(Rendered images with source text)
--- START ---

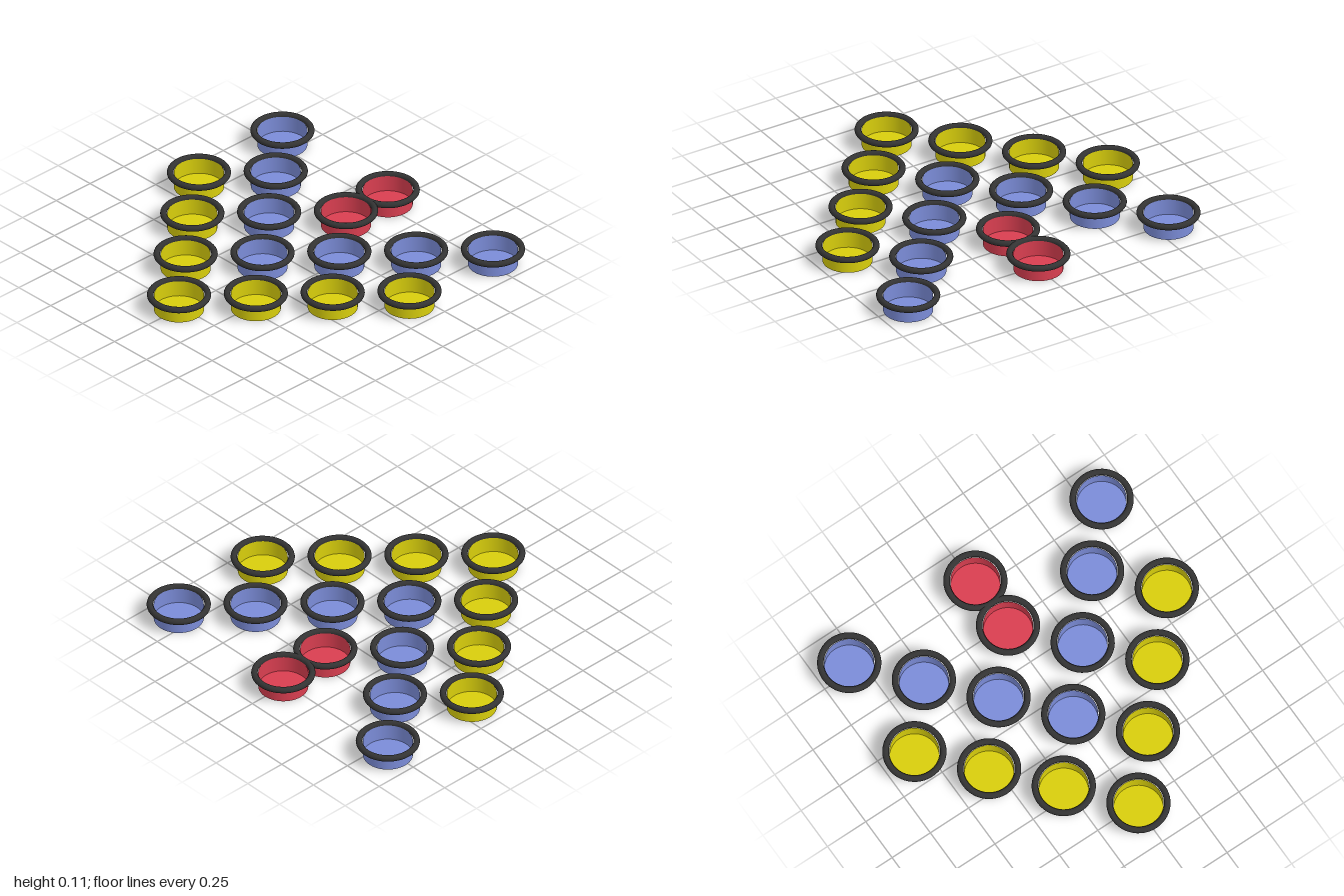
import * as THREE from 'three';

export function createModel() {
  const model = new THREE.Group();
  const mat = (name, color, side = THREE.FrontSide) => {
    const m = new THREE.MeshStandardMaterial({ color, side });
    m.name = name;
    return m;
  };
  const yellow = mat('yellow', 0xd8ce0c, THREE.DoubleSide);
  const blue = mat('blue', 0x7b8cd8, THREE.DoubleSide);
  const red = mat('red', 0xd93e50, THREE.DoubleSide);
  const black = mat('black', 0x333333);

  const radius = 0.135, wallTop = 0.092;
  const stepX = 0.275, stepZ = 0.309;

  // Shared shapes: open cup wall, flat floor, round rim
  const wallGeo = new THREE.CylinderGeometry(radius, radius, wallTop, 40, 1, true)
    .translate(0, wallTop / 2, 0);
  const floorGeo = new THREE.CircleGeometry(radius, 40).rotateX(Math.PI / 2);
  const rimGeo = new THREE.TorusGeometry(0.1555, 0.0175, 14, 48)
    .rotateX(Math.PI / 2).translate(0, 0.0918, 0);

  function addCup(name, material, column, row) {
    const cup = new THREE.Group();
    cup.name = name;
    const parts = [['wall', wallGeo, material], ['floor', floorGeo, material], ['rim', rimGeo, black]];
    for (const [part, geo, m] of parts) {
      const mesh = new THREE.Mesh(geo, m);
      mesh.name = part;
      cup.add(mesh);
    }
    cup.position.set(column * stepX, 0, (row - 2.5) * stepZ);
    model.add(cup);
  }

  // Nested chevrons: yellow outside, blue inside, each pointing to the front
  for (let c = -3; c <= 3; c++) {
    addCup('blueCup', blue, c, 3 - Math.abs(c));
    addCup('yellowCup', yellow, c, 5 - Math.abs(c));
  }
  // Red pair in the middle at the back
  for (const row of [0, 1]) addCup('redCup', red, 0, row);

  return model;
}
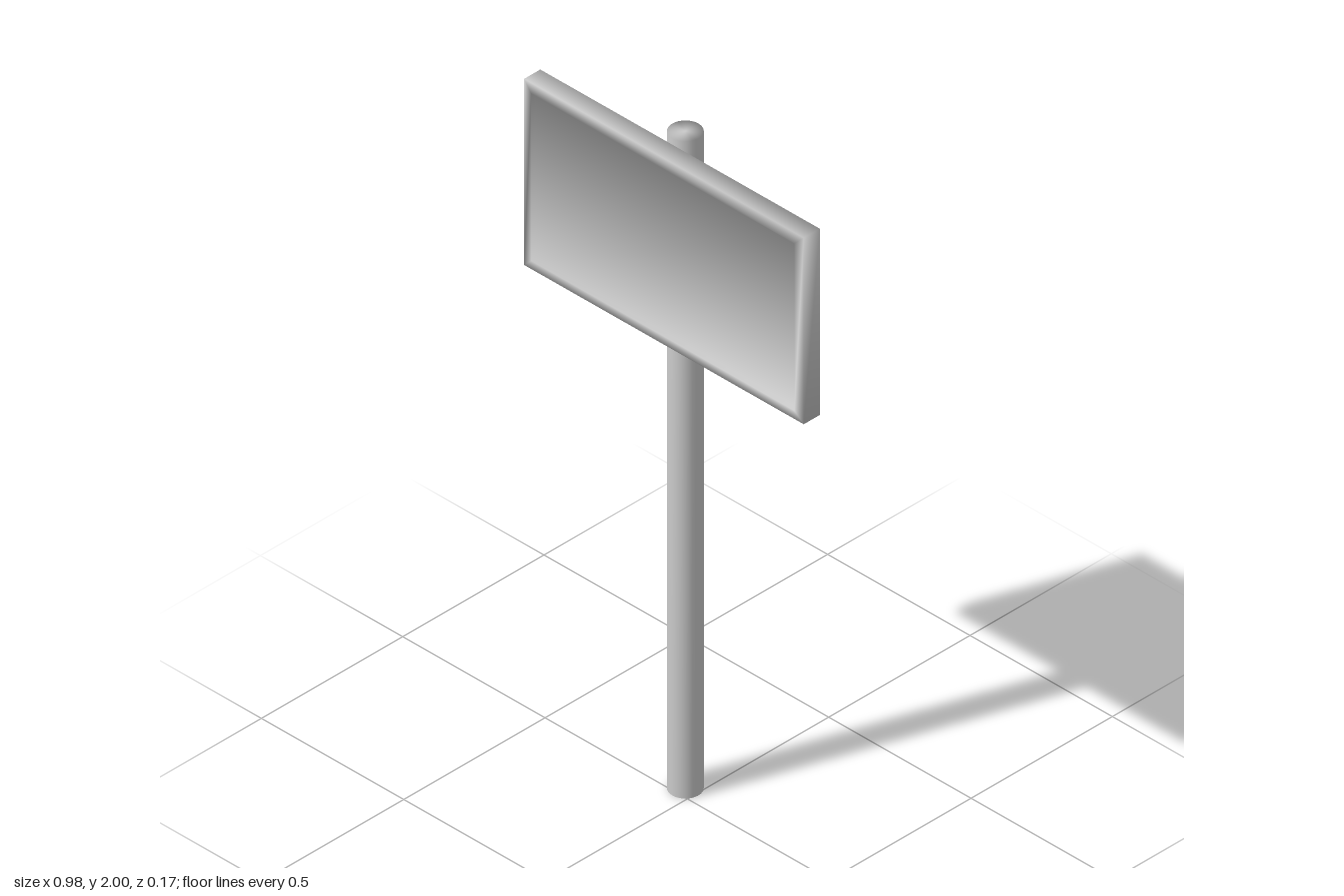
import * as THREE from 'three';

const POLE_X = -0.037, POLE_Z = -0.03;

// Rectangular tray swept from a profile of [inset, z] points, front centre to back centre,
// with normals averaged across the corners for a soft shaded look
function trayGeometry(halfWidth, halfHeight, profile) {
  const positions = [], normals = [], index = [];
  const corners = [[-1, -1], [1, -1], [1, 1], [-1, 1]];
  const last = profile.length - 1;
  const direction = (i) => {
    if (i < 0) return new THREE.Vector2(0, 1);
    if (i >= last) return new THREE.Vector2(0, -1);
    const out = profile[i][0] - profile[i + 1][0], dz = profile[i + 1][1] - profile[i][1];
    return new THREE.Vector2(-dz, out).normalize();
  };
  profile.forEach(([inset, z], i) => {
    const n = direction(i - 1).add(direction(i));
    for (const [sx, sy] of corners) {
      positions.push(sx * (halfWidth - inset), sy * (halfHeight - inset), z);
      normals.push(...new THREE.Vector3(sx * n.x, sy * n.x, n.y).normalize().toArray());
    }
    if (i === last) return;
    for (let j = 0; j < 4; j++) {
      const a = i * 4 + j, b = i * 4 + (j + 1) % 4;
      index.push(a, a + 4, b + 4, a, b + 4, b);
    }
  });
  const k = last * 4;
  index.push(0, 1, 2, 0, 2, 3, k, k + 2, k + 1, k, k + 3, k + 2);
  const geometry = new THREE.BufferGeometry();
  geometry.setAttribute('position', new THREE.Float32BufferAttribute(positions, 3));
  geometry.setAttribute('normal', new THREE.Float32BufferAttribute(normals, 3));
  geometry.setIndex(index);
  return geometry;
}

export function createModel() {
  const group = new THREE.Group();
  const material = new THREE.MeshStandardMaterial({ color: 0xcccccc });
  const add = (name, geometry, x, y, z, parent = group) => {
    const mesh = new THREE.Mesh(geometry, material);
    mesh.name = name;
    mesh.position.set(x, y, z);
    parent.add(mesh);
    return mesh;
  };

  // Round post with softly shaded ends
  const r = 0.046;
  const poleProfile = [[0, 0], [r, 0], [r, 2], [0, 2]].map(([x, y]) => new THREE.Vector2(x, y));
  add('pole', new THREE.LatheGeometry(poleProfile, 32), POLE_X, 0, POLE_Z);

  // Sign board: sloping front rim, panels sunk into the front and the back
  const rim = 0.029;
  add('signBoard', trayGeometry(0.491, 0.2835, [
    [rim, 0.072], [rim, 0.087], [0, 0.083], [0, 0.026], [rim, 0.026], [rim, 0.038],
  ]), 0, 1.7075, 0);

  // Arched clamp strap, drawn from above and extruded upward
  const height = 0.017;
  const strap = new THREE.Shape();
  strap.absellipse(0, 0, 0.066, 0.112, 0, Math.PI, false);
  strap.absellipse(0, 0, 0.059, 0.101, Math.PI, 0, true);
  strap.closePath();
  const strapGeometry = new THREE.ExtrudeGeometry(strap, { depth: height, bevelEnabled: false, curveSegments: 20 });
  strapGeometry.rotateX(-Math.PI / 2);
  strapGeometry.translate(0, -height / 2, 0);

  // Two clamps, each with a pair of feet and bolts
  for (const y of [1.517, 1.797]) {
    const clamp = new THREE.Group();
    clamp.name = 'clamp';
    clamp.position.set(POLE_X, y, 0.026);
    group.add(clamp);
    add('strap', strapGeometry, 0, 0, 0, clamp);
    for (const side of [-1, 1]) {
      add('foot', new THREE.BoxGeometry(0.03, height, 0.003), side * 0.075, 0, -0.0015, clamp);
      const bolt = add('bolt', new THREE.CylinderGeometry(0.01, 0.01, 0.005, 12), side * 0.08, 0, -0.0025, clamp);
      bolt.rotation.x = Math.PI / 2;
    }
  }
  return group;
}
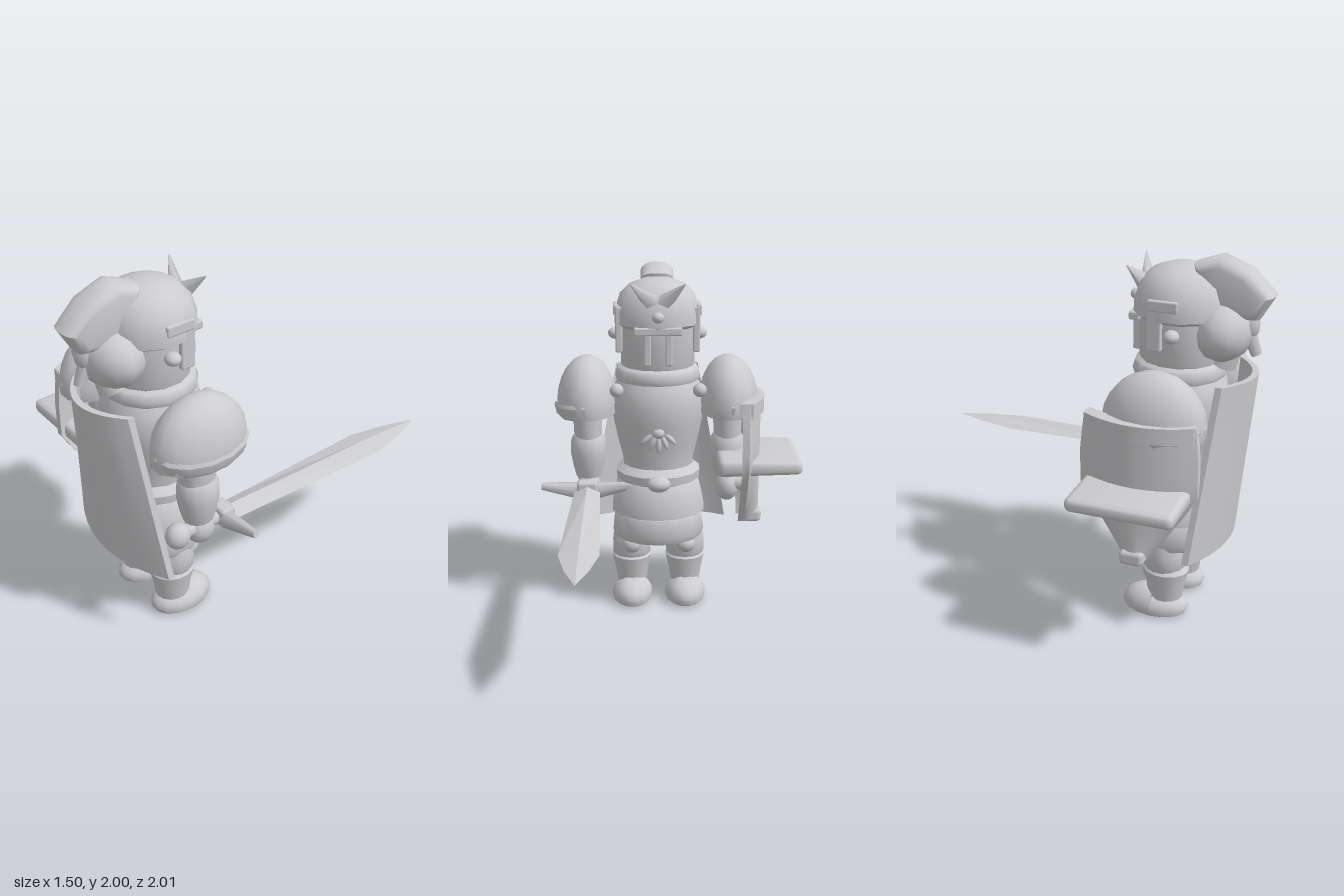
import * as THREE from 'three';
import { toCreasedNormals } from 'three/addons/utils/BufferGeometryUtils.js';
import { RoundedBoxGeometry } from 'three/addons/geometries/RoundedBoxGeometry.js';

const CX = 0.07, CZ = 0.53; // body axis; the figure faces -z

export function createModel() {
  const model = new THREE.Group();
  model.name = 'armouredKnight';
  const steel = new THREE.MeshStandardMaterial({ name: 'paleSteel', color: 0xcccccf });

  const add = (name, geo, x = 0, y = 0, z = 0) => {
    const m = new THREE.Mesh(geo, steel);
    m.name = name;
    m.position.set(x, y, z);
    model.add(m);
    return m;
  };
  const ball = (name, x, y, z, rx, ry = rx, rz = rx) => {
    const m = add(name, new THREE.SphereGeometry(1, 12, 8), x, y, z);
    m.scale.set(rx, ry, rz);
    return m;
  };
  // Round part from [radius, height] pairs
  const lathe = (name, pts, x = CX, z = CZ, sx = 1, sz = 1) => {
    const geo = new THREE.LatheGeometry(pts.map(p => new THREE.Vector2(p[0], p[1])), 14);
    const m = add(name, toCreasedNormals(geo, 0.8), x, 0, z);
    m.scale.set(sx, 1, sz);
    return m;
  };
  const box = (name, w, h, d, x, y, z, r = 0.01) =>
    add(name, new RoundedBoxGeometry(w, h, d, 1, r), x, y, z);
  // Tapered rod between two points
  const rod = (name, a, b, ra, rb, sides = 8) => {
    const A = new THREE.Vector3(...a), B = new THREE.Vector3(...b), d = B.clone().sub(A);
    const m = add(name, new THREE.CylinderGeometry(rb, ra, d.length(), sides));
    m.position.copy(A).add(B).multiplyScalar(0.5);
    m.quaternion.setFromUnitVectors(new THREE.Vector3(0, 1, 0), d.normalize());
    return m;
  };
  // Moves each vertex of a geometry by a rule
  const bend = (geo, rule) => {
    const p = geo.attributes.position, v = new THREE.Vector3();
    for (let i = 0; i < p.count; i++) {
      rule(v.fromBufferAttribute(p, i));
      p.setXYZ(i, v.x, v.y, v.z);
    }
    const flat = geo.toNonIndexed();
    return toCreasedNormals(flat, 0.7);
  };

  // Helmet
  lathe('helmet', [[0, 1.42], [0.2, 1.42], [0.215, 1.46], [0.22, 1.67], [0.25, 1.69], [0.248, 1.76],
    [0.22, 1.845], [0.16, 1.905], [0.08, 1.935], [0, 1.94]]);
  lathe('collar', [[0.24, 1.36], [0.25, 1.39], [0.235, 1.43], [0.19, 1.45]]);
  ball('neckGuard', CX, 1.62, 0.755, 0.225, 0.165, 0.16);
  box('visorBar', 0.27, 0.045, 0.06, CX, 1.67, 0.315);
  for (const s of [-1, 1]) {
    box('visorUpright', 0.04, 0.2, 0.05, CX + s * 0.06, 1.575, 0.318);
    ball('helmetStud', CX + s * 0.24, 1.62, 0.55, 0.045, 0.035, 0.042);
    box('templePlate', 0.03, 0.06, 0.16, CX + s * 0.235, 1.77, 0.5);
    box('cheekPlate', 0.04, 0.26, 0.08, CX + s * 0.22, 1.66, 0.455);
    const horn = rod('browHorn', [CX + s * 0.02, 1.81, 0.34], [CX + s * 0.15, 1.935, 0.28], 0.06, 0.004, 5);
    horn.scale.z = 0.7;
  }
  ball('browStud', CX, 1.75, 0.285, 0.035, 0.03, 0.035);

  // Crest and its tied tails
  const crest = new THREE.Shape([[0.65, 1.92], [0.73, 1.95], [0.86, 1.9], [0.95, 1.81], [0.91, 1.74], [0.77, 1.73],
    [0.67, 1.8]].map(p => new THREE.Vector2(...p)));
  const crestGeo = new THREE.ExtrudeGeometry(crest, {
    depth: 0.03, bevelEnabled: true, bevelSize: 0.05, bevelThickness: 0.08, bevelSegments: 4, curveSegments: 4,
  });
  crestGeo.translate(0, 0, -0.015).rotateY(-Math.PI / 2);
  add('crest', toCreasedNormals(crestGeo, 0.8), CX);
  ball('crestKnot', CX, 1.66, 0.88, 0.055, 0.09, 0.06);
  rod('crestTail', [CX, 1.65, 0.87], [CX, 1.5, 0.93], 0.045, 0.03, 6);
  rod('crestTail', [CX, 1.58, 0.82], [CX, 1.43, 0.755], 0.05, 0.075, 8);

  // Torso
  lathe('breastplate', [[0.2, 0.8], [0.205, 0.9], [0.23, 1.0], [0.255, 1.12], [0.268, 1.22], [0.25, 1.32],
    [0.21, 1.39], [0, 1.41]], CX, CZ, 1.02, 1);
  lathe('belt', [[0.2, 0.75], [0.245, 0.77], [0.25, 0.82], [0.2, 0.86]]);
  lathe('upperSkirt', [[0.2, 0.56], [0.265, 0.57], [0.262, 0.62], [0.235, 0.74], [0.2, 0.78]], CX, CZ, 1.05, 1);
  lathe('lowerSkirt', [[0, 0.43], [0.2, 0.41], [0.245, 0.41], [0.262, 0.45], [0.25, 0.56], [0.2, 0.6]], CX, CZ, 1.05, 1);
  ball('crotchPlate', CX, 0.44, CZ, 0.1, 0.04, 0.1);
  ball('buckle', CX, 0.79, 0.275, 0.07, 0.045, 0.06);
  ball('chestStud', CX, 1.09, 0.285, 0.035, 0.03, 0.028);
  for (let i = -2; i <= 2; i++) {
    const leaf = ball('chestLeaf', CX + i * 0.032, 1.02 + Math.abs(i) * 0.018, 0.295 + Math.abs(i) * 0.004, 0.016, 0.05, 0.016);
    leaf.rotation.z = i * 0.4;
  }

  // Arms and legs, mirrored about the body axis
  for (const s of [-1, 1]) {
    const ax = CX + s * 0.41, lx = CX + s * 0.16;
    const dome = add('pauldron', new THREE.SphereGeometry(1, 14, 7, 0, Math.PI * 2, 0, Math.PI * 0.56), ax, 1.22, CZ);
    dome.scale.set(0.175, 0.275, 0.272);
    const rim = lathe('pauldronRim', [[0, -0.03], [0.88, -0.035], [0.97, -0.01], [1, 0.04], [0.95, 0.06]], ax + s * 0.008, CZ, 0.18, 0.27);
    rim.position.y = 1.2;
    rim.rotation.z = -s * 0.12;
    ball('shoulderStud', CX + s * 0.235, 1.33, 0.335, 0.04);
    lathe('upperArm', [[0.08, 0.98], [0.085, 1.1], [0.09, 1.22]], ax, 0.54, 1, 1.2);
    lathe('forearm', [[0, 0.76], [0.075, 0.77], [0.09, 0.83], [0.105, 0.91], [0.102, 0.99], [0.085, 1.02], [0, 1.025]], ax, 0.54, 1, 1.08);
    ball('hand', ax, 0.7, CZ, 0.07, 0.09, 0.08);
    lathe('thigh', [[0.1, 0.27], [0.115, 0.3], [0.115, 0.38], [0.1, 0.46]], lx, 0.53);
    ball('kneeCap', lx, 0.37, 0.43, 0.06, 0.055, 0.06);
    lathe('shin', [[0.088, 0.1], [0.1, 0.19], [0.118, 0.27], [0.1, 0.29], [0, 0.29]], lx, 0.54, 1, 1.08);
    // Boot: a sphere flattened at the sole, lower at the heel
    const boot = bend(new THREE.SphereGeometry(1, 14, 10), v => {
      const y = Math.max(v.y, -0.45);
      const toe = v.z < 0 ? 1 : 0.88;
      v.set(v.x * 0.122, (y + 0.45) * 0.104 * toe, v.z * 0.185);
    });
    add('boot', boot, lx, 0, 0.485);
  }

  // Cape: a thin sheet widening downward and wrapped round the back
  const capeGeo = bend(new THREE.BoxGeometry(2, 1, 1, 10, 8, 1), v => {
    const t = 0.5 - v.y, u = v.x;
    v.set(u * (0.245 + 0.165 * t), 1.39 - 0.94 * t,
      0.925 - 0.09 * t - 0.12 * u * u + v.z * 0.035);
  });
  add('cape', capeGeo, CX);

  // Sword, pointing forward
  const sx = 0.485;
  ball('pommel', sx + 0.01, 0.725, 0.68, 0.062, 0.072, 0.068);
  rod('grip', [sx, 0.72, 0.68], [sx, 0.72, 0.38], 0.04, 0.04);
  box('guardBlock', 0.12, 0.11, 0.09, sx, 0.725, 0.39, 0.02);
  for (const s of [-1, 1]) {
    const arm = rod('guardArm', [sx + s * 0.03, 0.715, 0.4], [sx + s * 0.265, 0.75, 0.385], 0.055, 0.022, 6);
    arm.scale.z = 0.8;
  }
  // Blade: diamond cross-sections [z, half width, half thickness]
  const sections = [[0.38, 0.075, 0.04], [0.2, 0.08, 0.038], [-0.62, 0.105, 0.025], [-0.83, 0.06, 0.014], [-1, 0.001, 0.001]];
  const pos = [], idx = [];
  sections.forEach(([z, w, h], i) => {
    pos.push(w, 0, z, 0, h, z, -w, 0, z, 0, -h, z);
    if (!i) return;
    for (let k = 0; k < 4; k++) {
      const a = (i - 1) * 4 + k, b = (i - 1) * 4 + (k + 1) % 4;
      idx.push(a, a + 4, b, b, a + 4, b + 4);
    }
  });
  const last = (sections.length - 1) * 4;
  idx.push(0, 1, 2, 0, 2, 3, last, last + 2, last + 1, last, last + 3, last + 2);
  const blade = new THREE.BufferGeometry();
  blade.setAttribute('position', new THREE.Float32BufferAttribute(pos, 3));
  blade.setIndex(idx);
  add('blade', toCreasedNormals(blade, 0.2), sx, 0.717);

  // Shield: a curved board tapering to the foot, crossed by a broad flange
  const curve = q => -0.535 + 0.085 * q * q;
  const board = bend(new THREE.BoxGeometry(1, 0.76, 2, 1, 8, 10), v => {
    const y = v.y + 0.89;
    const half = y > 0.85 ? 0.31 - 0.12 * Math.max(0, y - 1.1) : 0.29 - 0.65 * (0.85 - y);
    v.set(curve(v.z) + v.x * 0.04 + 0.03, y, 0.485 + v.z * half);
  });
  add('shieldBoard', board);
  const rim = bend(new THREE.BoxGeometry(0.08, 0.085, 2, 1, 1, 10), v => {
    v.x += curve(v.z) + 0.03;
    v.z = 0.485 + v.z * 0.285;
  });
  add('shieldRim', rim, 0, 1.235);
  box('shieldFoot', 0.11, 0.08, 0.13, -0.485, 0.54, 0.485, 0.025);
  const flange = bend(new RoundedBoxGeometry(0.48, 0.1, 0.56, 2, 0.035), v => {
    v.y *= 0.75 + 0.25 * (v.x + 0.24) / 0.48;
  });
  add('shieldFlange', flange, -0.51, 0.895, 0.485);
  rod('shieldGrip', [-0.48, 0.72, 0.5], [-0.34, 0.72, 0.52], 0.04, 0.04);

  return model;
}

--- END ---

● **Work instructions**
Starting with the first line of the data above and ending with the line containing "const black = mat('black', 0x333333);", please restate every line exactly, leaving images out.

● **Answer to this task**
import * as THREE from 'three';

export function createModel() {
  const model = new THREE.Group();
  const mat = (name, color, side = THREE.FrontSide) => {
    const m = new THREE.MeshStandardMaterial({ color, side });
    m.name = name;
    return m;
  };
  const yellow = mat('yellow', 0xd8ce0c, THREE.DoubleSide);
  const blue = mat('blue', 0x7b8cd8, THREE.DoubleSide);
  const red = mat('red', 0xd93e50, THREE.DoubleSide);
  const black = mat('black', 0x333333);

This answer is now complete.